Source texts of formatted documents:

○ ○ ○ ○ ○

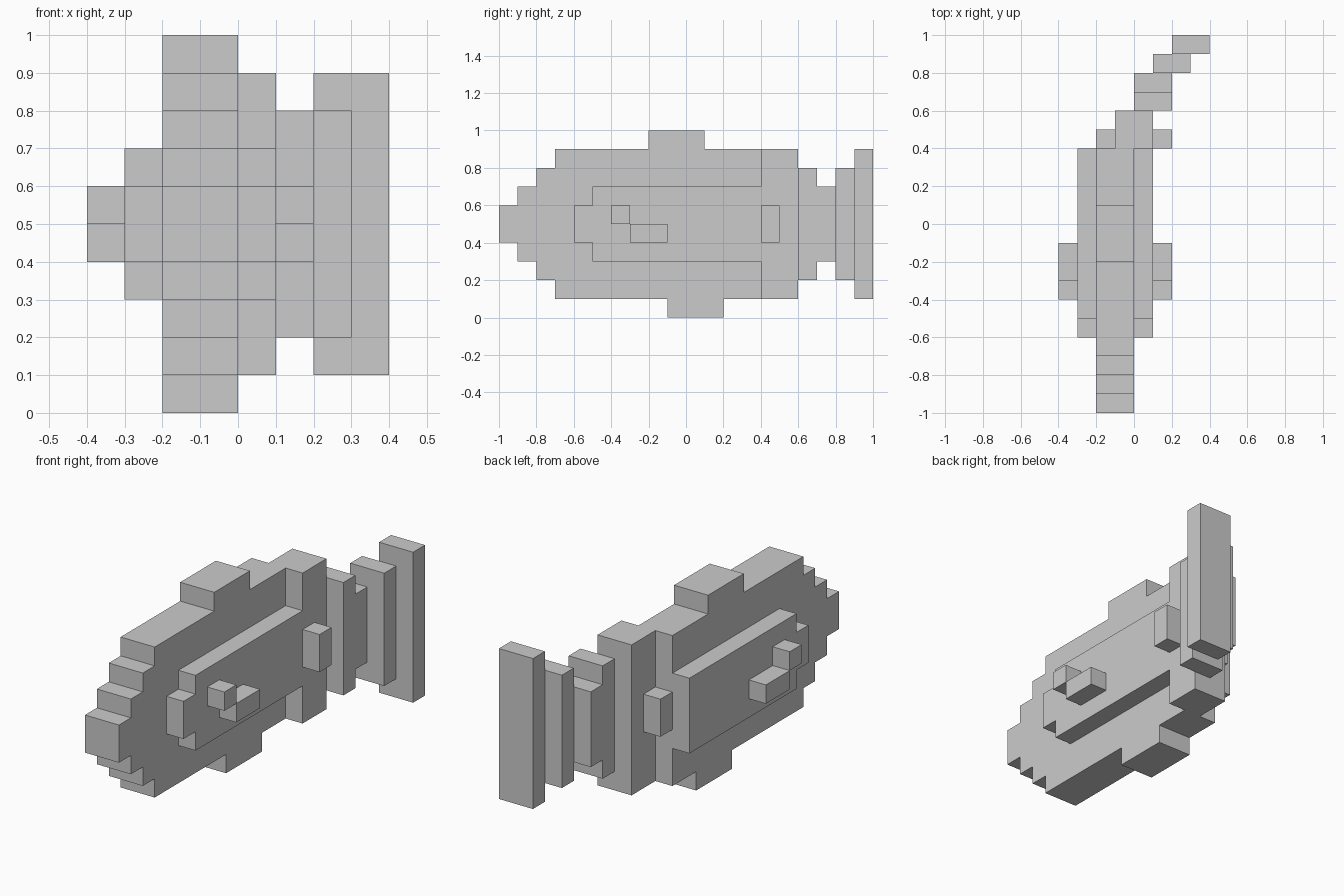
import bpy, bmesh

if "Cube" in bpy.data.objects:
    bpy.data.objects.remove(bpy.data.objects["Cube"])

U = 0.1      # one block unit
MID = -1     # body centre plane, in units


def prism(name, x0, x1, profile):
    """Extrude a (y, z) outline between x0 and x1, all in block units."""
    bm = bmesh.new()
    face = bm.faces.new([bm.verts.new((x0 * U, y * U, z * U)) for y, z in profile])
    ext = bmesh.ops.extrude_face_region(bm, geom=[face])
    for v in ext["geom"]:
        if isinstance(v, bmesh.types.BMVert):
            v.co.x = x1 * U
    bmesh.ops.recalc_face_normals(bm, faces=bm.faces)
    me = bpy.data.meshes.new(name)
    bm.to_mesh(me)
    bm.free()
    ob = bpy.data.objects.new(name, me)
    bpy.context.collection.objects.link(ob)
    return ob


def block(name, x0, x1, y0, y1, z0, z1):
    return prism(name, x0, x1, [(y0, z0), (y1, z0), (y1, z1), (y0, z1)])


def stepped(steps, y_end):
    """Outline symmetric about z = 5 from (y start, half height) steps."""
    ends = [s[0] for s in steps[1:]] + [y_end]
    low = [p for (y, h), e in zip(steps, ends) for p in ((y, 5 - h), (e, 5 - h))]
    return low + [(y, 10 - z) for y, z in reversed(low)]


# Body with stepped snout
prism("body", -2, 0, stepped([(-10, 1), (-9, 2), (-8, 3), (-7, 4)], 4))

# Fins above and below
block("top_fin", -2, 0, -2, 1, 9, 10)
block("bottom_fin", -2, 0, -1, 2, 0, 1)

# Flanks and side fins on both sides
for side, s in (("right", 1), ("left", -1)):
    prism(f"{side}_flank", MID + s, MID + 2 * s, stepped([(-6, 1), (-5, 2)], 4))
    a, b = MID + 2 * s, MID + 3 * s
    block(f"{side}_fin_front", a, b, -4, -3, 5, 6)
    block(f"{side}_fin_back", a, b, -3, -1, 4, 5)

# Rear of the body, shifted sideways, with side bumps
block("rear_body", -1, 1, 4, 6, 1, 9)
for side, x in (("right", 1), ("left", -2)):
    block(f"{side}_rear_bump", x, x + 1, 4, 5, 4, 6)

# Tail sweeping sideways
prism("tail_root", 0, 2, stepped([(6, 3), (7, 2)], 8))
block("tail_middle", 1, 3, 8, 9, 2, 8)
block("tail_tip", 2, 4, 9, 10, 1, 9)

○ ○ ○ ○ ○

What is being asked: Copy exactly what appears in the entries, beginning with the first line and ending with the line that has "b, -3, -1, 4, 5)", but not the pictures.

Output for this task:
import bpy, bmesh

if "Cube" in bpy.data.objects:
    bpy.data.objects.remove(bpy.data.objects["Cube"])

U = 0.1      # one block unit
MID = -1     # body centre plane, in units


def prism(name, x0, x1, profile):
    """Extrude a (y, z) outline between x0 and x1, all in block units."""
    bm = bmesh.new()
    face = bm.faces.new([bm.verts.new((x0 * U, y * U, z * U)) for y, z in profile])
    ext = bmesh.ops.extrude_face_region(bm, geom=[face])
    for v in ext["geom"]:
        if isinstance(v, bmesh.types.BMVert):
            v.co.x = x1 * U
    bmesh.ops.recalc_face_normals(bm, faces=bm.faces)
    me = bpy.data.meshes.new(name)
    bm.to_mesh(me)
    bm.free()
    ob = bpy.data.objects.new(name, me)
    bpy.context.collection.objects.link(ob)
    return ob


def block(name, x0, x1, y0, y1, z0, z1):
    return prism(name, x0, x1, [(y0, z0), (y1, z0), (y1, z1), (y0, z1)])


def stepped(steps, y_end):
    """Outline symmetric about z = 5 from (y start, half height) steps."""
    ends = [s[0] for s in steps[1:]] + [y_end]
    low = [p for (y, h), e in zip(steps, ends) for p in ((y, 5 - h), (e, 5 - h))]
    return low + [(y, 10 - z) for y, z in reversed(low)]


# Body with stepped snout
prism("body", -2, 0, stepped([(-10, 1), (-9, 2), (-8, 3), (-7, 4)], 4))

# Fins above and below
block("top_fin", -2, 0, -2, 1, 9, 10)
block("bottom_fin", -2, 0, -1, 2, 0, 1)

# Flanks and side fins on both sides
for side, s in (("right", 1), ("left", -1)):
    prism(f"{side}_flank", MID + s, MID + 2 * s, stepped([(-6, 1), (-5, 2)], 4))
    a, b = MID + 2 * s, MID + 3 * s
    block(f"{side}_fin_front", a, b, -4, -3, 5, 6)
    block(f"{side}_fin_back", a, b, -3, -1, 4, 5)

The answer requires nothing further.